**Record extracts**
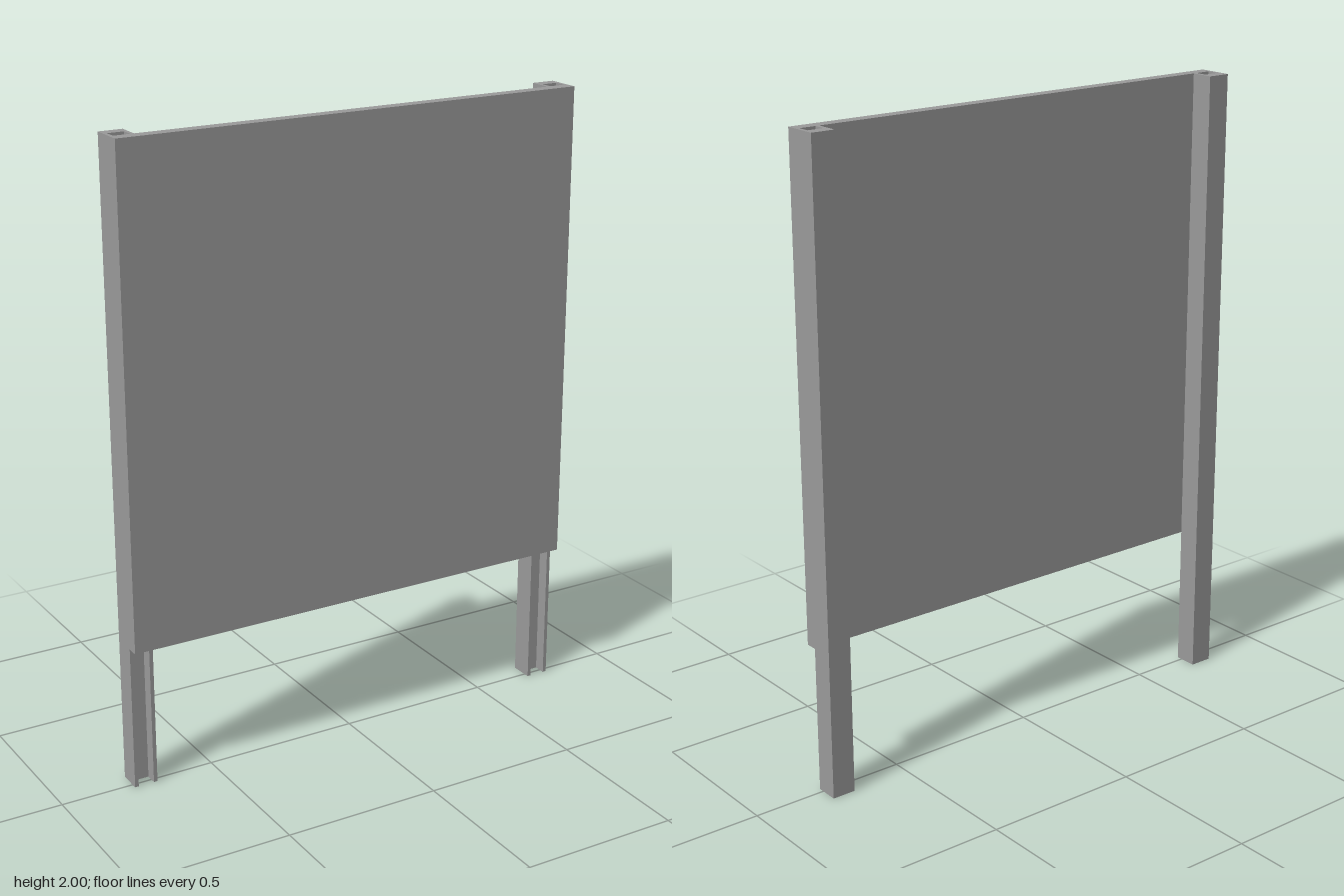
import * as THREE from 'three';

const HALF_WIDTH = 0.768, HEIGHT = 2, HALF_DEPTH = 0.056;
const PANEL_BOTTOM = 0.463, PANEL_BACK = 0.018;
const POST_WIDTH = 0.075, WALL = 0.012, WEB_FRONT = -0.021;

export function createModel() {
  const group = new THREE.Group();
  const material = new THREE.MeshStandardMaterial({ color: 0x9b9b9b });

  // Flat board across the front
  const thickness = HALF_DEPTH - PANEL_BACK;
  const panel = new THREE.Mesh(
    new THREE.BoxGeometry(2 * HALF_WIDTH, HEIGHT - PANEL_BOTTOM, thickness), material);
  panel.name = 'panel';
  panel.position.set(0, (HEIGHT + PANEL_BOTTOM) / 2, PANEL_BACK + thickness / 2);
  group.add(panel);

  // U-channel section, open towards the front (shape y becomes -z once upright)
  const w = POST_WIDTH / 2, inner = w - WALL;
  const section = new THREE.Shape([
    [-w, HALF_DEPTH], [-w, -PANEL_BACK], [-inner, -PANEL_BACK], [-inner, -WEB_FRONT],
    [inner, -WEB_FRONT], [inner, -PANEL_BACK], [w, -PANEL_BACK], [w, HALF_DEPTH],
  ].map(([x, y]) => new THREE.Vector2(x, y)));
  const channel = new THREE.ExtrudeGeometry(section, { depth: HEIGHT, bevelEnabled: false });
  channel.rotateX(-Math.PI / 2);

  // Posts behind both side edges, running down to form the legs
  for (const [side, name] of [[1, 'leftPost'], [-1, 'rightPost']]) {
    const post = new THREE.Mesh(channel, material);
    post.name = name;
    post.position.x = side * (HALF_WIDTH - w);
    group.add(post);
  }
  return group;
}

**Task item**
Line by line, return the listing above exactly, dropping every picture.

**Exercise output**
import * as THREE from 'three';

const HALF_WIDTH = 0.768, HEIGHT = 2, HALF_DEPTH = 0.056;
const PANEL_BOTTOM = 0.463, PANEL_BACK = 0.018;
const POST_WIDTH = 0.075, WALL = 0.012, WEB_FRONT = -0.021;

export function createModel() {
  const group = new THREE.Group();
  const material = new THREE.MeshStandardMaterial({ color: 0x9b9b9b });

  // Flat board across the front
  const thickness = HALF_DEPTH - PANEL_BACK;
  const panel = new THREE.Mesh(
    new THREE.BoxGeometry(2 * HALF_WIDTH, HEIGHT - PANEL_BOTTOM, thickness), material);
  panel.name = 'panel';
  panel.position.set(0, (HEIGHT + PANEL_BOTTOM) / 2, PANEL_BACK + thickness / 2);
  group.add(panel);

  // U-channel section, open towards the front (shape y becomes -z once upright)
  const w = POST_WIDTH / 2, inner = w - WALL;
  const section = new THREE.Shape([
    [-w, HALF_DEPTH], [-w, -PANEL_BACK], [-inner, -PANEL_BACK], [-inner, -WEB_FRONT],
    [inner, -WEB_FRONT], [inner, -PANEL_BACK], [w, -PANEL_BACK], [w, HALF_DEPTH],
  ].map(([x, y]) => new THREE.Vector2(x, y)));
  const channel = new THREE.ExtrudeGeometry(section, { depth: HEIGHT, bevelEnabled: false });
  channel.rotateX(-Math.PI / 2);

  // Posts behind both side edges, running down to form the legs
  for (const [side, name] of [[1, 'leftPost'], [-1, 'rightPost']]) {
    const post = new THREE.Mesh(channel, material);
    post.name = name;
    post.position.x = side * (HALF_WIDTH - w);
    group.add(post);
  }
  return group;
}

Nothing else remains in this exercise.